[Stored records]
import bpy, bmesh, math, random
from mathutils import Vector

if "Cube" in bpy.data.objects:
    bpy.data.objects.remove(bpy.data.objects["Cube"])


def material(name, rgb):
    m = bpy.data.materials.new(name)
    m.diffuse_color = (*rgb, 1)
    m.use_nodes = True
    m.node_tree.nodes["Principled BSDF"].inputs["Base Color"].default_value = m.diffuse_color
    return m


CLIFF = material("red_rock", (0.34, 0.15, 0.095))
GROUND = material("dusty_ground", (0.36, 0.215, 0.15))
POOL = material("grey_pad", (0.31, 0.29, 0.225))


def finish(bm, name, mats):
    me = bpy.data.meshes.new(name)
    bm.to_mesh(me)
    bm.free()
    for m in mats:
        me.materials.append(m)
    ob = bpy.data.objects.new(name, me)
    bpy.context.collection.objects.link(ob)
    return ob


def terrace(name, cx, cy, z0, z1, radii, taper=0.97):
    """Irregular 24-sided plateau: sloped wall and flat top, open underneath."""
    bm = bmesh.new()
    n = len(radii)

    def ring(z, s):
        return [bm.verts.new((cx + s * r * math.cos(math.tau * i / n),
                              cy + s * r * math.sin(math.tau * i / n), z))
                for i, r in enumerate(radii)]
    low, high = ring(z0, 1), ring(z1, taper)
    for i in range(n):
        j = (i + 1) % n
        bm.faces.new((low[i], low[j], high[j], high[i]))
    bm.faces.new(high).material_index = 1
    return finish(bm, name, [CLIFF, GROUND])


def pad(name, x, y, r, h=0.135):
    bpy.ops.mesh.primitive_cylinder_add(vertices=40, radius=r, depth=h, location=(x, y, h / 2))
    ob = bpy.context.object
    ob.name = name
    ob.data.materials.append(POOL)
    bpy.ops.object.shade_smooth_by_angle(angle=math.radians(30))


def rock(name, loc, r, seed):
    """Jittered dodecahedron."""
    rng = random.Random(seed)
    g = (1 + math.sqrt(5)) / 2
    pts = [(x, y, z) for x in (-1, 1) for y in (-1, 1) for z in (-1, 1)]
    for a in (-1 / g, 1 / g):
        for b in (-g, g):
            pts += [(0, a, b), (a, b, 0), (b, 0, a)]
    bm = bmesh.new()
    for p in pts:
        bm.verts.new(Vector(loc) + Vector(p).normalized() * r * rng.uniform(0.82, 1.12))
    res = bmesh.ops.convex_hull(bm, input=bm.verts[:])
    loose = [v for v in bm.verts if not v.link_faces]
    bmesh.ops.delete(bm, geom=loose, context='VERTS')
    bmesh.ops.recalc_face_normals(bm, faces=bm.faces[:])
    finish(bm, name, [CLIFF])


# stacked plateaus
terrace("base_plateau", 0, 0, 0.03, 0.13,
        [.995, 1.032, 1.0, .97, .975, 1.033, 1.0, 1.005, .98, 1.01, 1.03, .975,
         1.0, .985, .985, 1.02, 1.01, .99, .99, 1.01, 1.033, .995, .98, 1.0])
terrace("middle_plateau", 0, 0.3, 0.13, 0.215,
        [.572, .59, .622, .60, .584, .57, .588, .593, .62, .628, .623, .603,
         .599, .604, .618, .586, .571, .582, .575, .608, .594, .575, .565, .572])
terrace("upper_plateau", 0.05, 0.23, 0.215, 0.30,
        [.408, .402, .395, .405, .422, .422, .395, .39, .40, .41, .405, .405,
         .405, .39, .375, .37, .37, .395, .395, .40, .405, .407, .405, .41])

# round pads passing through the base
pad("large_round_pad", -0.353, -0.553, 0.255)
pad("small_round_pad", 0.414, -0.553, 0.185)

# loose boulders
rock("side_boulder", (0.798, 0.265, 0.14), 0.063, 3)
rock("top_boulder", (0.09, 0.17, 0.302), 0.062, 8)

--

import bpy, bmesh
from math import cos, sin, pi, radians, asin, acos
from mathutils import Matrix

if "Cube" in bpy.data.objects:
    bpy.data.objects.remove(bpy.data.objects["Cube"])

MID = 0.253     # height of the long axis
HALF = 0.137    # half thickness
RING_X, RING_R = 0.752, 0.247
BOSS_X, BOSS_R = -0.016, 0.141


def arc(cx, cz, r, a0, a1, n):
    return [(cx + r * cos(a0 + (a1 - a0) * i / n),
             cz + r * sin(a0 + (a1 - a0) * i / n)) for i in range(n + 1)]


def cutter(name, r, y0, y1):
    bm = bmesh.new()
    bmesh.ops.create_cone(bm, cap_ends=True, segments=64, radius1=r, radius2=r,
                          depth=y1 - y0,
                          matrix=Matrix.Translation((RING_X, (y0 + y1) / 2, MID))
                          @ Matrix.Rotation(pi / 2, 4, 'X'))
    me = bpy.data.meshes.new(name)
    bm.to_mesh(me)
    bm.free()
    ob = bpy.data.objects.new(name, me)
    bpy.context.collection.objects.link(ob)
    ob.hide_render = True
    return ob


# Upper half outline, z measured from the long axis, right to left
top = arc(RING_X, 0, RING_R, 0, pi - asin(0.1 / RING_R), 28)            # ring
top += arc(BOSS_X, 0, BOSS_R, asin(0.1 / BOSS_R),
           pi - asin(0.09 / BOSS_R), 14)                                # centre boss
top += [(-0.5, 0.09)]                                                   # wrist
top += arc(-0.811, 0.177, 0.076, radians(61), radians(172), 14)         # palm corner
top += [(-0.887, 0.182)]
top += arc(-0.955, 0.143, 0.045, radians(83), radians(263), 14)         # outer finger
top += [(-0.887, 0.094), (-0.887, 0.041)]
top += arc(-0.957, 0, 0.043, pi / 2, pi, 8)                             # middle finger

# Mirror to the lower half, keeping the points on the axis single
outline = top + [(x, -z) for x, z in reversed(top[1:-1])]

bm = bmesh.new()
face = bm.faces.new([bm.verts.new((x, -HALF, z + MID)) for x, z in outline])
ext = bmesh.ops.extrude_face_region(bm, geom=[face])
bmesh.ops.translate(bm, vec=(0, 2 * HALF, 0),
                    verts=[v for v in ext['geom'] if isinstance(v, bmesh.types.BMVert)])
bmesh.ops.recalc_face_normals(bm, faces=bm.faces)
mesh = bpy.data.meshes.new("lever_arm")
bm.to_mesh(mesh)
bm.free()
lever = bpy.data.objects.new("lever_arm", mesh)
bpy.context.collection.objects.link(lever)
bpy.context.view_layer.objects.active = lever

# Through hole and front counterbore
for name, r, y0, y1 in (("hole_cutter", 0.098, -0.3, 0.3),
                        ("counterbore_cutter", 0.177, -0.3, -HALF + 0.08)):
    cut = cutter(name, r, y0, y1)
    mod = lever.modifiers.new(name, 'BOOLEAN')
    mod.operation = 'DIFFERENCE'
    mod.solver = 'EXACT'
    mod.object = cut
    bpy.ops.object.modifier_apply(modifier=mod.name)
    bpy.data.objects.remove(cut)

● **PROMPT**: Both end lines included, restate word for word the lines above from the line with "import bpy, bmesh, math, random" to the line with "bm.faces.new(high).material_index = 1", and nothing else.

● **REPLY**:
import bpy, bmesh, math, random
from mathutils import Vector

if "Cube" in bpy.data.objects:
    bpy.data.objects.remove(bpy.data.objects["Cube"])


def material(name, rgb):
    m = bpy.data.materials.new(name)
    m.diffuse_color = (*rgb, 1)
    m.use_nodes = True
    m.node_tree.nodes["Principled BSDF"].inputs["Base Color"].default_value = m.diffuse_color
    return m


CLIFF = material("red_rock", (0.34, 0.15, 0.095))
GROUND = material("dusty_ground", (0.36, 0.215, 0.15))
POOL = material("grey_pad", (0.31, 0.29, 0.225))


def finish(bm, name, mats):
    me = bpy.data.meshes.new(name)
    bm.to_mesh(me)
    bm.free()
    for m in mats:
        me.materials.append(m)
    ob = bpy.data.objects.new(name, me)
    bpy.context.collection.objects.link(ob)
    return ob


def terrace(name, cx, cy, z0, z1, radii, taper=0.97):
    """Irregular 24-sided plateau: sloped wall and flat top, open underneath."""
    bm = bmesh.new()
    n = len(radii)

    def ring(z, s):
        return [bm.verts.new((cx + s * r * math.cos(math.tau * i / n),
                              cy + s * r * math.sin(math.tau * i / n), z))
                for i, r in enumerate(radii)]
    low, high = ring(z0, 1), ring(z1, taper)
    for i in range(n):
        j = (i + 1) % n
        bm.faces.new((low[i], low[j], high[j], high[i]))
    bm.faces.new(high).material_index = 1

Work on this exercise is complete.